“A voice can convey so much — intimacy, attention, warmth, empathy, even disinterest,” explains Kat Kova, a Toronto-based sex and relationship therapist. “It really beats texting because what you get in the voice is emotion and meaning through tone. There can be understanding or validation, which can help someone know that you’re there with them, that you get them.”
Pitch also exacts a strong influence when it comes to attraction. It’s well established that female voices are higher pitched and male voices lower pitched — in the animal world, males will lower their pitch to establish dominance over competitors, making themselves more attractive to females. Humans aren’t all that different; which is why you may have noticed that when your male friends are flirting with women, their voices will suddenly (and often unconsciously) get deeper, and when your female friends are flirting with men, their voices will get higher. (Speaking of evolution, women are most likely to do this when at their fertile peak in the menstrual cycle.) The deeper the voice, the stronger the reaction/attraction from women on average, while the higher the voice, the stronger the reaction/attraction from men.
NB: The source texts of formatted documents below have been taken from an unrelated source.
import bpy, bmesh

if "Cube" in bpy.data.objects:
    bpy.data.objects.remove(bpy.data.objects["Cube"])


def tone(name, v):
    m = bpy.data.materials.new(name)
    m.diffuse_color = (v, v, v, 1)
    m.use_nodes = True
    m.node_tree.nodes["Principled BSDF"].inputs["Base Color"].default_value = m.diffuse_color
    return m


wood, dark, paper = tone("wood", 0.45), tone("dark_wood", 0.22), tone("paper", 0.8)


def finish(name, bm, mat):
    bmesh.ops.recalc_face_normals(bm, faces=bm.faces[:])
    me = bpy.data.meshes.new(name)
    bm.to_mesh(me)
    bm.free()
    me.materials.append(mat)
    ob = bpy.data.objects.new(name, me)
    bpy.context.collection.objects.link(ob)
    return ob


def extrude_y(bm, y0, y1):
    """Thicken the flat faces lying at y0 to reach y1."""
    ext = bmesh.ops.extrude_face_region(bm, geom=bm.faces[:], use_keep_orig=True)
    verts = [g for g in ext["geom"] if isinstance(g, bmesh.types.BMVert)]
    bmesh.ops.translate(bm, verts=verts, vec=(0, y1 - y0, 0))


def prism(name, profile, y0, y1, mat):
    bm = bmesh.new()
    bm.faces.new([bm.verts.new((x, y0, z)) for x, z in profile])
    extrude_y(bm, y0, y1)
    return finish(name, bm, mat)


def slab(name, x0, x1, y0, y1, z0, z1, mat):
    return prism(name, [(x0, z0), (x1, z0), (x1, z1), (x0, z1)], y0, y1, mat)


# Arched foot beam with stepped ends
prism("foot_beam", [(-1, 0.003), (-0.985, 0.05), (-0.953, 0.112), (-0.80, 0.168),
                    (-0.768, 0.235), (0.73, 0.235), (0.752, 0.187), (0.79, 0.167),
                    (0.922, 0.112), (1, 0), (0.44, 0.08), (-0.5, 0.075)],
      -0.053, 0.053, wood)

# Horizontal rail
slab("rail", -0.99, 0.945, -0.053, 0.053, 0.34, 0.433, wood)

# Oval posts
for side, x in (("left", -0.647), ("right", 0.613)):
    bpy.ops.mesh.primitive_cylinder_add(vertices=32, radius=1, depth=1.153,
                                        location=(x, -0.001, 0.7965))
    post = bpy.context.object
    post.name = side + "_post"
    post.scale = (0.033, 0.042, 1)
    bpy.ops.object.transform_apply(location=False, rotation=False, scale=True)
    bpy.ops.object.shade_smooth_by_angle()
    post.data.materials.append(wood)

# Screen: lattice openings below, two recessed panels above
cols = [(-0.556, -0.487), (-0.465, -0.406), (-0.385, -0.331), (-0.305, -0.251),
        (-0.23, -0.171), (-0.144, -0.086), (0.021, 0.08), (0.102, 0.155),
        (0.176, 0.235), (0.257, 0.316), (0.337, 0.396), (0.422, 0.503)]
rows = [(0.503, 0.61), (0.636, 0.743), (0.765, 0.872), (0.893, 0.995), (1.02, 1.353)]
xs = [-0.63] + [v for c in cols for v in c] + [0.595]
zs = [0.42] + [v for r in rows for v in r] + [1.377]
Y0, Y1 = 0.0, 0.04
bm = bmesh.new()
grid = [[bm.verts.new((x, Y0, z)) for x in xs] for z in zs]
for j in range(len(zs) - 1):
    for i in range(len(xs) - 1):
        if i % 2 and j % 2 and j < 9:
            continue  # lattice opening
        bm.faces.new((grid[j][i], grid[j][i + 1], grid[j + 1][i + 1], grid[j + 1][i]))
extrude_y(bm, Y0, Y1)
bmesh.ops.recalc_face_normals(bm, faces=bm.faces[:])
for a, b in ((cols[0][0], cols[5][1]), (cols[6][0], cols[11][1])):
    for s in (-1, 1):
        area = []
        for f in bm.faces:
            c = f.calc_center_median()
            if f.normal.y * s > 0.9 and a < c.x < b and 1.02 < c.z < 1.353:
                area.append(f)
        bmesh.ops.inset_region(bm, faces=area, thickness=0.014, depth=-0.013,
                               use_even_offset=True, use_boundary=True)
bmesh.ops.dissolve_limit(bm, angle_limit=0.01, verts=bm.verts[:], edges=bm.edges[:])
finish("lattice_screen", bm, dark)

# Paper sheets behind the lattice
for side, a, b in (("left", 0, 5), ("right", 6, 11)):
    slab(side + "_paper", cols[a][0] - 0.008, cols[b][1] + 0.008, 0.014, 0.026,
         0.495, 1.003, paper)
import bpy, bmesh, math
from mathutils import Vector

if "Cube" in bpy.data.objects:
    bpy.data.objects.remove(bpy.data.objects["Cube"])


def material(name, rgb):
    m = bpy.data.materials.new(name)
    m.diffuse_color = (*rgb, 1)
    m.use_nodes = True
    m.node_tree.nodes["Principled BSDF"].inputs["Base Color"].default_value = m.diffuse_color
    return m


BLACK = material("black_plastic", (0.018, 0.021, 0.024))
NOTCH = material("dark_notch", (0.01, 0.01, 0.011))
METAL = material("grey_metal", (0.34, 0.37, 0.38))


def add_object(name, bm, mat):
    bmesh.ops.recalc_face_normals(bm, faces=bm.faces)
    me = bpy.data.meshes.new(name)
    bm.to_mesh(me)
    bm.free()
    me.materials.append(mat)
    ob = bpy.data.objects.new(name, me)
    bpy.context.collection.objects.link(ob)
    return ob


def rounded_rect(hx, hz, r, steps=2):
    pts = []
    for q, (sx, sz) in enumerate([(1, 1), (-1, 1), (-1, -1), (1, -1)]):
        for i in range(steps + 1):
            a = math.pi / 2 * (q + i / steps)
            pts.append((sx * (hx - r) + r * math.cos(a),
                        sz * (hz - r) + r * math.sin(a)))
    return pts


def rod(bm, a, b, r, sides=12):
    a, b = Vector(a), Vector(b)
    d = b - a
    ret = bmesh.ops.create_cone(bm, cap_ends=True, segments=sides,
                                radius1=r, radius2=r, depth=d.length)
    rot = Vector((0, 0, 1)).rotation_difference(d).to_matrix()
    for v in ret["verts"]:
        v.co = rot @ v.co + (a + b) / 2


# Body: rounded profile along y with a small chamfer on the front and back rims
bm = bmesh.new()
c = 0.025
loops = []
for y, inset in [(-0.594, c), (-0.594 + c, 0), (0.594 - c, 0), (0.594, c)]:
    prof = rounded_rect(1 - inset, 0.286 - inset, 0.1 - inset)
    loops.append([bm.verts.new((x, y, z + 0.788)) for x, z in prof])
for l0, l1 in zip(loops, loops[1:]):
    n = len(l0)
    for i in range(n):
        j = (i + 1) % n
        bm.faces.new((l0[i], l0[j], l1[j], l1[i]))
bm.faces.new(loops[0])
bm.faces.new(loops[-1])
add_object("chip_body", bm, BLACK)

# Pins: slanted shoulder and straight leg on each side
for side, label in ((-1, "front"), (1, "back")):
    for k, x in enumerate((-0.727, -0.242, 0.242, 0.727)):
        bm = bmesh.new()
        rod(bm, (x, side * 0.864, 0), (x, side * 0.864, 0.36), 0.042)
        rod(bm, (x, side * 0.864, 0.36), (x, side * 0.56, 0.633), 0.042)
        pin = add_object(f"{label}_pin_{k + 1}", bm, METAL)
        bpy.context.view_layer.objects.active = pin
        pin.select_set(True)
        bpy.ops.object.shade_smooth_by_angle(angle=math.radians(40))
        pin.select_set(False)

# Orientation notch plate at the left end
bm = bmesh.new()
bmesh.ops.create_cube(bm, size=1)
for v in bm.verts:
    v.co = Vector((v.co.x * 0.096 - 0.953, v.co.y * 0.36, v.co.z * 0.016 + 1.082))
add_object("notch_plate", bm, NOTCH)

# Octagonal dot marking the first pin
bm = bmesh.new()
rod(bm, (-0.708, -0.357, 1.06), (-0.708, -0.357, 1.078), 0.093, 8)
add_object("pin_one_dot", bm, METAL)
According to a 2015 study from James Madison University, the effects are incredibly physical, too. After playing audio recordings of women speaking, both men’s and women’s heart rates increased by 5 percent, while their “electrical activity” (i.e., a tingling sensation) increased by 20 percent. That said, queer women are more likely to show “more male-typical arousal than other women,” including via voice, and may be more aroused by higher pitches.
As for men, other research has shown that when their voices are deeper, heterosexual women will often assume them to be muscular, hairy and, therefore, “more attractive.” If they have a pleasing accent, all the better. In the case of gay men, the findings are similar: Lower-pitched voices are generally preferable, particularly among those men who find themselves to be more traditionally masculine. These preferences are generalizations, of course, but their presence in voice research does say something about the way pitch can seduce us.
Funneled through nothing but a voice note, that seduction becomes especially titillating — a high-powered tease, really. As much a sexual souvenir as a nude, a voice note ironically feels more intimate as, again, it offers more of an emotional connection. Plus, a nude doesn’t feel as custom; whereas a voice note is a special message sent only for you that can’t be repeated in exactly the same way again for anyone else (and likely won’t be heard in the same way either). They also happen to be a whole lot safer.
“A voice note is both unique and anonymous,” Kova says. “When you send a text, there’s not a whole lot of personality that comes with that, but when you send a voice note, you get to express yourself and be seen for more than just words.”
Still, people aren’t sexually attracted to just anyone who speaks to them kindly. For those in longer-term, more emotionally intimate relationships, the comfort in hearing your partner’s voice is likely immediate and entirely to do with who they are, while for those engaging in something more casual, it isn’t so much about the individual, but almost entirely about the voice. That’s why — I’m sorry to say — if you’re just looking to hook up but have a David Beckham situation happening, you might opt for sexting over voice-noting.
But if you do give good aural, definitely skip the dick pic and send a voice note instead.